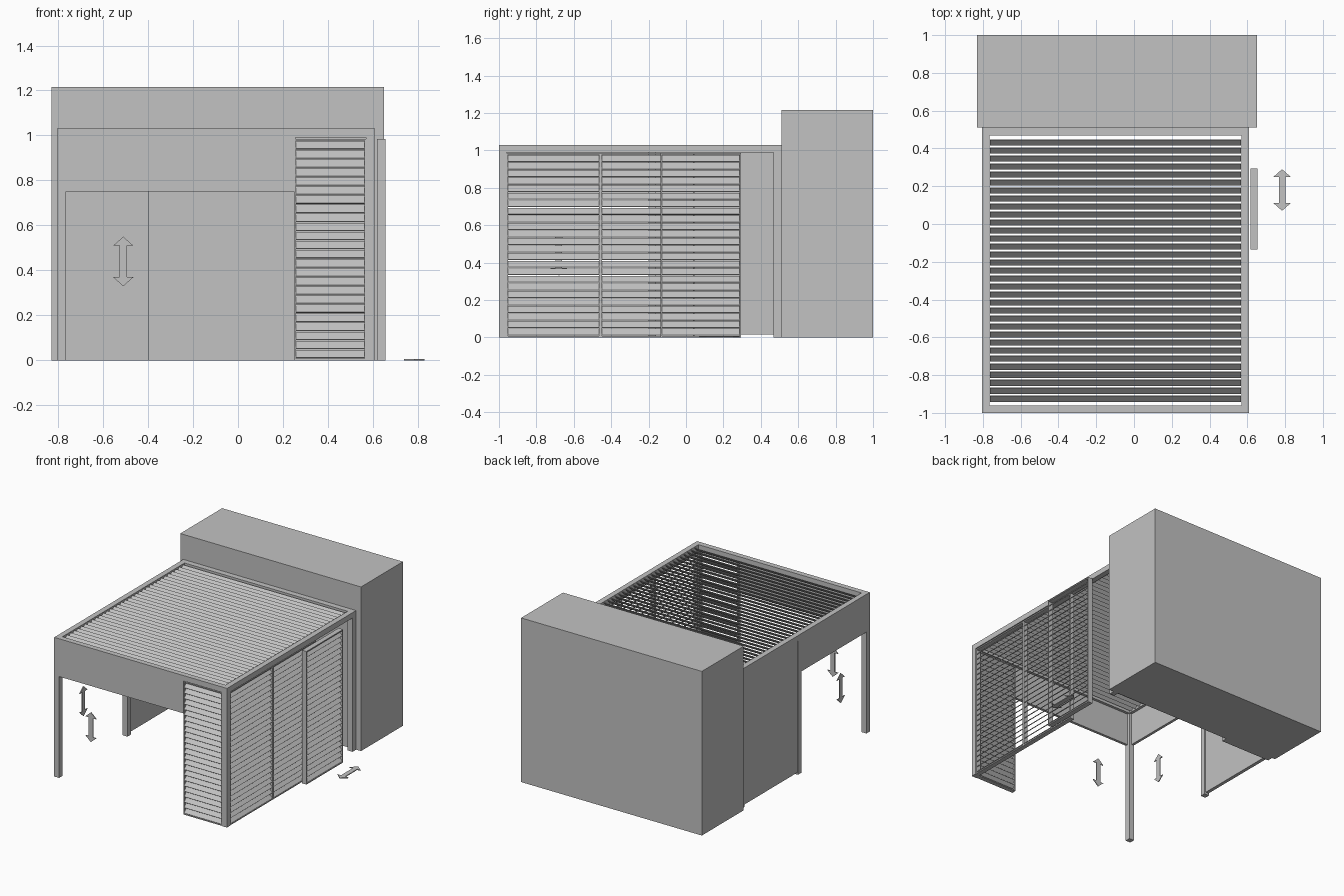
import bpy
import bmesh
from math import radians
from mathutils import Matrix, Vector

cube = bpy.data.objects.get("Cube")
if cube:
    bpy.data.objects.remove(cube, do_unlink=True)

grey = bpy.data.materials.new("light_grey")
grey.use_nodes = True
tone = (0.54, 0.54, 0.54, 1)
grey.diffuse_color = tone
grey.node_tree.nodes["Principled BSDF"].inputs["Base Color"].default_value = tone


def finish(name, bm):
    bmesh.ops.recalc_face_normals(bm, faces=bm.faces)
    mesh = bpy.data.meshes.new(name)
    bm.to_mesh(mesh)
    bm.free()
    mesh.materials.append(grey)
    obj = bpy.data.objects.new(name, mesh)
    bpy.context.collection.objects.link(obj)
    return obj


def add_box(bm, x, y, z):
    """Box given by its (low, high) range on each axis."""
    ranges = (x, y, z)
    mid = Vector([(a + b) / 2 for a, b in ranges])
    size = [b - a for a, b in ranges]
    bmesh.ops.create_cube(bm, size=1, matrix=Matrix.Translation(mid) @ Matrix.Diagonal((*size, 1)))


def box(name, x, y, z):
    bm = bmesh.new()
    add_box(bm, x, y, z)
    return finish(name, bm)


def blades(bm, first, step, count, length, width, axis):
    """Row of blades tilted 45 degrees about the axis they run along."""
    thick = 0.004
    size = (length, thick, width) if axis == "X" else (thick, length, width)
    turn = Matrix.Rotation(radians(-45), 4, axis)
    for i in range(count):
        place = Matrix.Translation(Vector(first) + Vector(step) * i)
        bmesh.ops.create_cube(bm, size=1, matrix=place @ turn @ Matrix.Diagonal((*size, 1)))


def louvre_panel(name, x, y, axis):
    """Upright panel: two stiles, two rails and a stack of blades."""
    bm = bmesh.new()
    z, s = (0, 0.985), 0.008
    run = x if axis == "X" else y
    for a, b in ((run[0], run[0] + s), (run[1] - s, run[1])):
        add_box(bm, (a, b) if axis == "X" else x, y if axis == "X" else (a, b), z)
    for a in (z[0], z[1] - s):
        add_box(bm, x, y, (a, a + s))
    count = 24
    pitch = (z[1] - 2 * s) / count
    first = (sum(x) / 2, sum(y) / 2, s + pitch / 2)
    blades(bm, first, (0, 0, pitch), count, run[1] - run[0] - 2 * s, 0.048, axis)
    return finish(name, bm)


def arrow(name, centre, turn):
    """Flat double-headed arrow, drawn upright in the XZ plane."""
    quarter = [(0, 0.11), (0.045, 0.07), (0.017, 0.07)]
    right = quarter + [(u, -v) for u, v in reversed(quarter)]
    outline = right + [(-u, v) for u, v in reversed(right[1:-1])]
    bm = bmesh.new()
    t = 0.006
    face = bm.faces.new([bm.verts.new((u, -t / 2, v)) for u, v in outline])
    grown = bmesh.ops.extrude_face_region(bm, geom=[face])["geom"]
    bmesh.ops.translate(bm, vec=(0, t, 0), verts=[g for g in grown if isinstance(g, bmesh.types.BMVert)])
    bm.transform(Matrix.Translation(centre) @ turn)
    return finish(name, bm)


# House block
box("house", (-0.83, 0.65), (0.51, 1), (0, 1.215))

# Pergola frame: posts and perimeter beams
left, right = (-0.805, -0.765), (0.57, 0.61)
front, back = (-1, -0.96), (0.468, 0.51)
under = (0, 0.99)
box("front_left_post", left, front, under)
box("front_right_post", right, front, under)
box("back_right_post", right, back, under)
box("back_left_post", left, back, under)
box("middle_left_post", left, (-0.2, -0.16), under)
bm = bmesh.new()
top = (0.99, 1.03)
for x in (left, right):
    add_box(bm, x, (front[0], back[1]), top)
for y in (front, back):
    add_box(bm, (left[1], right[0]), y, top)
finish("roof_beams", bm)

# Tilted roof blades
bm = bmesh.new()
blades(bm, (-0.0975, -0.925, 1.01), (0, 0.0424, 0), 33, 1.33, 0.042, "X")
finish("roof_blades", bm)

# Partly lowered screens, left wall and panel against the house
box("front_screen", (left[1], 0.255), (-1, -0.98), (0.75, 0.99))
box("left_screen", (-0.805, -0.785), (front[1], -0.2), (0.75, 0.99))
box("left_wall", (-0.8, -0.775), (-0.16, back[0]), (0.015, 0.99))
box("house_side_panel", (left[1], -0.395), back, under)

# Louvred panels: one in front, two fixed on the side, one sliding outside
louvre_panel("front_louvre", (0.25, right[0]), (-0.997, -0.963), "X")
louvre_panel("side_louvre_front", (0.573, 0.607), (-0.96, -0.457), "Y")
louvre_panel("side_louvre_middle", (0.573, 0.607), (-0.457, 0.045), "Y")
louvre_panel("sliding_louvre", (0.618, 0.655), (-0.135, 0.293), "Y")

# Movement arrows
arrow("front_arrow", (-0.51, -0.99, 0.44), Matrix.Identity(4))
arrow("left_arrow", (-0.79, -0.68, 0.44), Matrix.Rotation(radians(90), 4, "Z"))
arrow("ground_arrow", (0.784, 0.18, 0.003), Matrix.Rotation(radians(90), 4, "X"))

▸ Problem description
What is needed is every record above, returned exactly, with the pictures omitted.

▸ Answer box
import bpy
import bmesh
from math import radians
from mathutils import Matrix, Vector

cube = bpy.data.objects.get("Cube")
if cube:
    bpy.data.objects.remove(cube, do_unlink=True)

grey = bpy.data.materials.new("light_grey")
grey.use_nodes = True
tone = (0.54, 0.54, 0.54, 1)
grey.diffuse_color = tone
grey.node_tree.nodes["Principled BSDF"].inputs["Base Color"].default_value = tone


def finish(name, bm):
    bmesh.ops.recalc_face_normals(bm, faces=bm.faces)
    mesh = bpy.data.meshes.new(name)
    bm.to_mesh(mesh)
    bm.free()
    mesh.materials.append(grey)
    obj = bpy.data.objects.new(name, mesh)
    bpy.context.collection.objects.link(obj)
    return obj


def add_box(bm, x, y, z):
    """Box given by its (low, high) range on each axis."""
    ranges = (x, y, z)
    mid = Vector([(a + b) / 2 for a, b in ranges])
    size = [b - a for a, b in ranges]
    bmesh.ops.create_cube(bm, size=1, matrix=Matrix.Translation(mid) @ Matrix.Diagonal((*size, 1)))


def box(name, x, y, z):
    bm = bmesh.new()
    add_box(bm, x, y, z)
    return finish(name, bm)


def blades(bm, first, step, count, length, width, axis):
    """Row of blades tilted 45 degrees about the axis they run along."""
    thick = 0.004
    size = (length, thick, width) if axis == "X" else (thick, length, width)
    turn = Matrix.Rotation(radians(-45), 4, axis)
    for i in range(count):
        place = Matrix.Translation(Vector(first) + Vector(step) * i)
        bmesh.ops.create_cube(bm, size=1, matrix=place @ turn @ Matrix.Diagonal((*size, 1)))


def louvre_panel(name, x, y, axis):
    """Upright panel: two stiles, two rails and a stack of blades."""
    bm = bmesh.new()
    z, s = (0, 0.985), 0.008
    run = x if axis == "X" else y
    for a, b in ((run[0], run[0] + s), (run[1] - s, run[1])):
        add_box(bm, (a, b) if axis == "X" else x, y if axis == "X" else (a, b), z)
    for a in (z[0], z[1] - s):
        add_box(bm, x, y, (a, a + s))
    count = 24
    pitch = (z[1] - 2 * s) / count
    first = (sum(x) / 2, sum(y) / 2, s + pitch / 2)
    blades(bm, first, (0, 0, pitch), count, run[1] - run[0] - 2 * s, 0.048, axis)
    return finish(name, bm)


def arrow(name, centre, turn):
    """Flat double-headed arrow, drawn upright in the XZ plane."""
    quarter = [(0, 0.11), (0.045, 0.07), (0.017, 0.07)]
    right = quarter + [(u, -v) for u, v in reversed(quarter)]
    outline = right + [(-u, v) for u, v in reversed(right[1:-1])]
    bm = bmesh.new()
    t = 0.006
    face = bm.faces.new([bm.verts.new((u, -t / 2, v)) for u, v in outline])
    grown = bmesh.ops.extrude_face_region(bm, geom=[face])["geom"]
    bmesh.ops.translate(bm, vec=(0, t, 0), verts=[g for g in grown if isinstance(g, bmesh.types.BMVert)])
    bm.transform(Matrix.Translation(centre) @ turn)
    return finish(name, bm)


# House block
box("house", (-0.83, 0.65), (0.51, 1), (0, 1.215))

# Pergola frame: posts and perimeter beams
left, right = (-0.805, -0.765), (0.57, 0.61)
front, back = (-1, -0.96), (0.468, 0.51)
under = (0, 0.99)
box("front_left_post", left, front, under)
box("front_right_post", right, front, under)
box("back_right_post", right, back, under)
box("back_left_post", left, back, under)
box("middle_left_post", left, (-0.2, -0.16), under)
bm = bmesh.new()
top = (0.99, 1.03)
for x in (left, right):
    add_box(bm, x, (front[0], back[1]), top)
for y in (front, back):
    add_box(bm, (left[1], right[0]), y, top)
finish("roof_beams", bm)

# Tilted roof blades
bm = bmesh.new()
blades(bm, (-0.0975, -0.925, 1.01), (0, 0.0424, 0), 33, 1.33, 0.042, "X")
finish("roof_blades", bm)

# Partly lowered screens, left wall and panel against the house
box("front_screen", (left[1], 0.255), (-1, -0.98), (0.75, 0.99))
box("left_screen", (-0.805, -0.785), (front[1], -0.2), (0.75, 0.99))
box("left_wall", (-0.8, -0.775), (-0.16, back[0]), (0.015, 0.99))
box("house_side_panel", (left[1], -0.395), back, under)

# Louvred panels: one in front, two fixed on the side, one sliding outside
louvre_panel("front_louvre", (0.25, right[0]), (-0.997, -0.963), "X")
louvre_panel("side_louvre_front", (0.573, 0.607), (-0.96, -0.457), "Y")
louvre_panel("side_louvre_middle", (0.573, 0.607), (-0.457, 0.045), "Y")
louvre_panel("sliding_louvre", (0.618, 0.655), (-0.135, 0.293), "Y")

# Movement arrows
arrow("front_arrow", (-0.51, -0.99, 0.44), Matrix.Identity(4))
arrow("left_arrow", (-0.79, -0.68, 0.44), Matrix.Rotation(radians(90), 4, "Z"))
arrow("ground_arrow", (0.784, 0.18, 0.003), Matrix.Rotation(radians(90), 4, "X"))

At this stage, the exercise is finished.